Given the possible placebo effect of invasive procedures, the open-label structure of the study may be considered a limitation. Indeed, probably as a consequence of a placebo effect of the surgical procedure, the mean time interval to the first palpitation recurrence during monitoring with ILR was higher than expected, taking into account the mean time interval between each episode of palpitation in the year before ILR implantation (279 vs. 52 days).
This study demonstrates that, in subjects with infrequent unexplained palpitations and without severe SHD, ILR is a safe and cost-effective diagnostic approach. Thus, ILR may be a useful primary strategy in these patients, and in those who are poorly compliant with other recording devices. In particular, ILR should be offered to patients with persistent symptoms that suggest an arrhythmic cause, when conventional testing fails to yield a diagnosis.
The authors would like to acknowledge the assistance of Marco Vimercati and Irene Colangelo.
This study was funded, in part, by Medtronic.
- Abbreviations and Acronyms
- atrial fibrillation
- atrioventricular block
- electrophysiological study
- external recorder
- incremental cost-effectiveness ratio
- implantable loop recorder
- sinus bradycardia
- structural heart disease
- sinus tachycardia
- supraventricular tachycardia
- Received November 6, 2006.
- Revision received January 30, 2007.
- Accepted February 5, 2007.
- American College of Cardiology Foundation
- Crawford M.H.,
- Bernstein S.J.,
- Deedwania P.C.,
- et al.
- Zipes D.P.,
- DiMarco J.P.,
- Gillette P.C.,
- et al.
- Zimetbaum P.J.,

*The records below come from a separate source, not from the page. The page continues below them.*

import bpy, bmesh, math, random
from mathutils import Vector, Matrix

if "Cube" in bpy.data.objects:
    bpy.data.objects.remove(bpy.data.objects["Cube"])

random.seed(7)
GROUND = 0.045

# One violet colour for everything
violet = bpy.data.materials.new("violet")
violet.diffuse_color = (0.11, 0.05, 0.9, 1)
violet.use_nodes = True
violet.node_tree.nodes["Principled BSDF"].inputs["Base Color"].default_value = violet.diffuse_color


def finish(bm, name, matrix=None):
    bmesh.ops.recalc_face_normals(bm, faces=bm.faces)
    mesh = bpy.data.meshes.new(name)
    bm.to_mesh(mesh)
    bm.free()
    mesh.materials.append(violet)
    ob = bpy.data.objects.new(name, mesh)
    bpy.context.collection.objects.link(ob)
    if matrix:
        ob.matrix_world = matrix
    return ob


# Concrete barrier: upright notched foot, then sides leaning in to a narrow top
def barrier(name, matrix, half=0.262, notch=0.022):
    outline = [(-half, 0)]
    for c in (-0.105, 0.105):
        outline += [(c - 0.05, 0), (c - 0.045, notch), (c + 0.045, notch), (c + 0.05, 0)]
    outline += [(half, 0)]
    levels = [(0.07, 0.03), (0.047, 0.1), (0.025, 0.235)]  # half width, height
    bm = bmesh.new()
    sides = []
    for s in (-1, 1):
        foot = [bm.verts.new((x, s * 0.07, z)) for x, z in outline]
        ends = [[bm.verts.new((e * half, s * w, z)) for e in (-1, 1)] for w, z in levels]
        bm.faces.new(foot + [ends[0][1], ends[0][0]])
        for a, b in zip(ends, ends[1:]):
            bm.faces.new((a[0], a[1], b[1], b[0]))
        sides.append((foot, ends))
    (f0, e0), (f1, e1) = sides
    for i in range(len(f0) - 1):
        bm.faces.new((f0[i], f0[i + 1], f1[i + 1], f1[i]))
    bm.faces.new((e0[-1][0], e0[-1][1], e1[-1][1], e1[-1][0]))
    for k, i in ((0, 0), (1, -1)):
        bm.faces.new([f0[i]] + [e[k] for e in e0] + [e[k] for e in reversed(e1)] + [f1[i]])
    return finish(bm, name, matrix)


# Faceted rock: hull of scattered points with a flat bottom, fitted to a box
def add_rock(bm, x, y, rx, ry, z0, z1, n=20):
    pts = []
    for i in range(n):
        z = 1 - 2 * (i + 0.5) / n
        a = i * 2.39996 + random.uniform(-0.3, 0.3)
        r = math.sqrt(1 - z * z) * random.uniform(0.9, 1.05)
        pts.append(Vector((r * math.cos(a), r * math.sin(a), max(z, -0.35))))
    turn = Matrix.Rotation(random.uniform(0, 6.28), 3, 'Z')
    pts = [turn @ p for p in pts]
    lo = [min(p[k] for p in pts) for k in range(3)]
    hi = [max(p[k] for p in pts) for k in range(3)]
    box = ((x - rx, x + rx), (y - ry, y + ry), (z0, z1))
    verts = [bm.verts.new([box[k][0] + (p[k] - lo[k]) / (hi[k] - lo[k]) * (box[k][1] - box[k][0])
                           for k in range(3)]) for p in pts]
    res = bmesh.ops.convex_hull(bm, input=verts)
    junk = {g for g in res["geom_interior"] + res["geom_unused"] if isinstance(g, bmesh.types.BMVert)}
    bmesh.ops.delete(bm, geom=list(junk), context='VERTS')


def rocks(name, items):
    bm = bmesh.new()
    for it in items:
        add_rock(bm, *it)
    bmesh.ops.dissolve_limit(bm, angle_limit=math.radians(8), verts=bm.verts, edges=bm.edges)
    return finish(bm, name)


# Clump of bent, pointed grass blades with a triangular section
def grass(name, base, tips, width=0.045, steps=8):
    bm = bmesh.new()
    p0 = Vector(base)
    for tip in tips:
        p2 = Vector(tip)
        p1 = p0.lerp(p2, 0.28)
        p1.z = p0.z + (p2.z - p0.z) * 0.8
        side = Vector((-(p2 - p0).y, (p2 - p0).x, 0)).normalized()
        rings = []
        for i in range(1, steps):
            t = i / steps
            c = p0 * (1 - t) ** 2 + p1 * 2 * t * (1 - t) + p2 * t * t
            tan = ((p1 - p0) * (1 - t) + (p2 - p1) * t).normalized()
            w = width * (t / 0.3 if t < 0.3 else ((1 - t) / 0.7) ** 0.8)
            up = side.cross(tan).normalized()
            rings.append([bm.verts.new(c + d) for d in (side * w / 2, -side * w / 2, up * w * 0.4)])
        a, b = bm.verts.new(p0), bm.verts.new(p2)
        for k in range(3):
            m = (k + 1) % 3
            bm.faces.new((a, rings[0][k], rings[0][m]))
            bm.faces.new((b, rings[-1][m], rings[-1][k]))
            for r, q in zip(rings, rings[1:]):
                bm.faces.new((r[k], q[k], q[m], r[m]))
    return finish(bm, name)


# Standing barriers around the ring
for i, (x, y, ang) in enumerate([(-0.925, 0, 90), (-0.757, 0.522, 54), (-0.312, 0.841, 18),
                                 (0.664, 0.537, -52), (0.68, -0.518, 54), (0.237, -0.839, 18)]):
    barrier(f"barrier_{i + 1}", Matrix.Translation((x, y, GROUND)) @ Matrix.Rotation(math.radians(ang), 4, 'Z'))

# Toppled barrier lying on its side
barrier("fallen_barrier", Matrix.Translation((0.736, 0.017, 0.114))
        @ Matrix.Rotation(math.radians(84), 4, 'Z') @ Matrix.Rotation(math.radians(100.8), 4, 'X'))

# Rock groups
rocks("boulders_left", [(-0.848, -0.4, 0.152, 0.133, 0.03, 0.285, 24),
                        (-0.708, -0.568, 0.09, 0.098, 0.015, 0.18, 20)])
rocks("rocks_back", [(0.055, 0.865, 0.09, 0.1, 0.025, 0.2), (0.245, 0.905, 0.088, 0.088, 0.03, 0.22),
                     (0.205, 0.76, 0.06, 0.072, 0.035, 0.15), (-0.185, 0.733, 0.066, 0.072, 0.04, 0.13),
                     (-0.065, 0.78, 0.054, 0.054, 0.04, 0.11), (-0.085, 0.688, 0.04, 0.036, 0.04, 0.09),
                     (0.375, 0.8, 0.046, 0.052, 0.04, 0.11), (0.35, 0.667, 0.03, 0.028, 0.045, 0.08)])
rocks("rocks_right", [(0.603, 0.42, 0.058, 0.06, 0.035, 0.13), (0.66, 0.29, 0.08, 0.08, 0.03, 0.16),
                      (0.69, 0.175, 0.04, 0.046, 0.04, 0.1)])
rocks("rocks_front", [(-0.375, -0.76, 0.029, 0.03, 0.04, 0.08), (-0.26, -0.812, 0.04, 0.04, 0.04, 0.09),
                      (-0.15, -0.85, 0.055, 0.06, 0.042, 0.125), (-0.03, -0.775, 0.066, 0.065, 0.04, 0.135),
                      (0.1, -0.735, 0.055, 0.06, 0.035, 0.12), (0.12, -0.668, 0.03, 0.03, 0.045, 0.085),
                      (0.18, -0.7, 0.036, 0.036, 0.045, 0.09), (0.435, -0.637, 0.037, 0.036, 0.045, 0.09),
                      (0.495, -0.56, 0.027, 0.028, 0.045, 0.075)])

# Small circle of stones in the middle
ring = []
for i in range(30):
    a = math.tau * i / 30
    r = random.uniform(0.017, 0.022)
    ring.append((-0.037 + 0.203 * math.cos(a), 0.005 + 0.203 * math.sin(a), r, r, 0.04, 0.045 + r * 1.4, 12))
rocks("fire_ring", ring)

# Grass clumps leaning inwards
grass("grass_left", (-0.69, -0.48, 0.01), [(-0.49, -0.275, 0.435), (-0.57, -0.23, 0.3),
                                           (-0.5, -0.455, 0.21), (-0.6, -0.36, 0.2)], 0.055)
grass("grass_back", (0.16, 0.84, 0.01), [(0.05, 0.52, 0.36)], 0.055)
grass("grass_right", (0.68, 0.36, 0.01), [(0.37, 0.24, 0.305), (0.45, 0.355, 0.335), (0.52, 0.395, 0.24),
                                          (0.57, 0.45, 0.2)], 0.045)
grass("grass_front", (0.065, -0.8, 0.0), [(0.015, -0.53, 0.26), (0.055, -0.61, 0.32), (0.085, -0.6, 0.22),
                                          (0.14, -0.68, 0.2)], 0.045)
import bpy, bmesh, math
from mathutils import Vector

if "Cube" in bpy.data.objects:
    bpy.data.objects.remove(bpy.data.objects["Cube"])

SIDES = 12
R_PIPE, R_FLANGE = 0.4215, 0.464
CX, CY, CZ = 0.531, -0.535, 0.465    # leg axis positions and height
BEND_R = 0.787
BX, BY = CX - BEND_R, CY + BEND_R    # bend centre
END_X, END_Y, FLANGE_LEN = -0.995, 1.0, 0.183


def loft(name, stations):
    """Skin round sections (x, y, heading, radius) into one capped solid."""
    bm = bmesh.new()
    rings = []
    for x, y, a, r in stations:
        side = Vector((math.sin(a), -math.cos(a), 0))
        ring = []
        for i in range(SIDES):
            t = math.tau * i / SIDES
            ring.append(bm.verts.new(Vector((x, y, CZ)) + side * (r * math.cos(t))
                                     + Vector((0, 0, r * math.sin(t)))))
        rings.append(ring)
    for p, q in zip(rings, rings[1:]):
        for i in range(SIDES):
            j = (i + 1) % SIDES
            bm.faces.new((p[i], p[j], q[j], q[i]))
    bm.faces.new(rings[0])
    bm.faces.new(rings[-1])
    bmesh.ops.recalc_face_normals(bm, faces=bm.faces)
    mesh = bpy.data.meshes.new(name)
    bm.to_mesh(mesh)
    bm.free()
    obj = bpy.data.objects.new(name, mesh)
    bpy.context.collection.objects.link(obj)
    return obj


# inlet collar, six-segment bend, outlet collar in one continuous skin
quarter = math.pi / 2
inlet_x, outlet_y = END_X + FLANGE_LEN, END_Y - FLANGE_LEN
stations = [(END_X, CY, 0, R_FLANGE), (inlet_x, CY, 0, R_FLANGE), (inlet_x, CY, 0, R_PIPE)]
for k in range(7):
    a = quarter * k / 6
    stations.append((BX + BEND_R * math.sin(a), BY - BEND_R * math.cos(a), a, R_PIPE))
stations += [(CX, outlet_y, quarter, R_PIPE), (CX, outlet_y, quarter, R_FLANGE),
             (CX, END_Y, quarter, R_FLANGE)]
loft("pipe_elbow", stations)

- Josephson M.E.
- Krahn A.D.,
- Klein G.J.,
- Yee R.,
- Skanes A.C.
- Krahn A.D.,
- Klein G.J.,
- Yee R.,
- Hoch J.S.,
- Skanes A.C.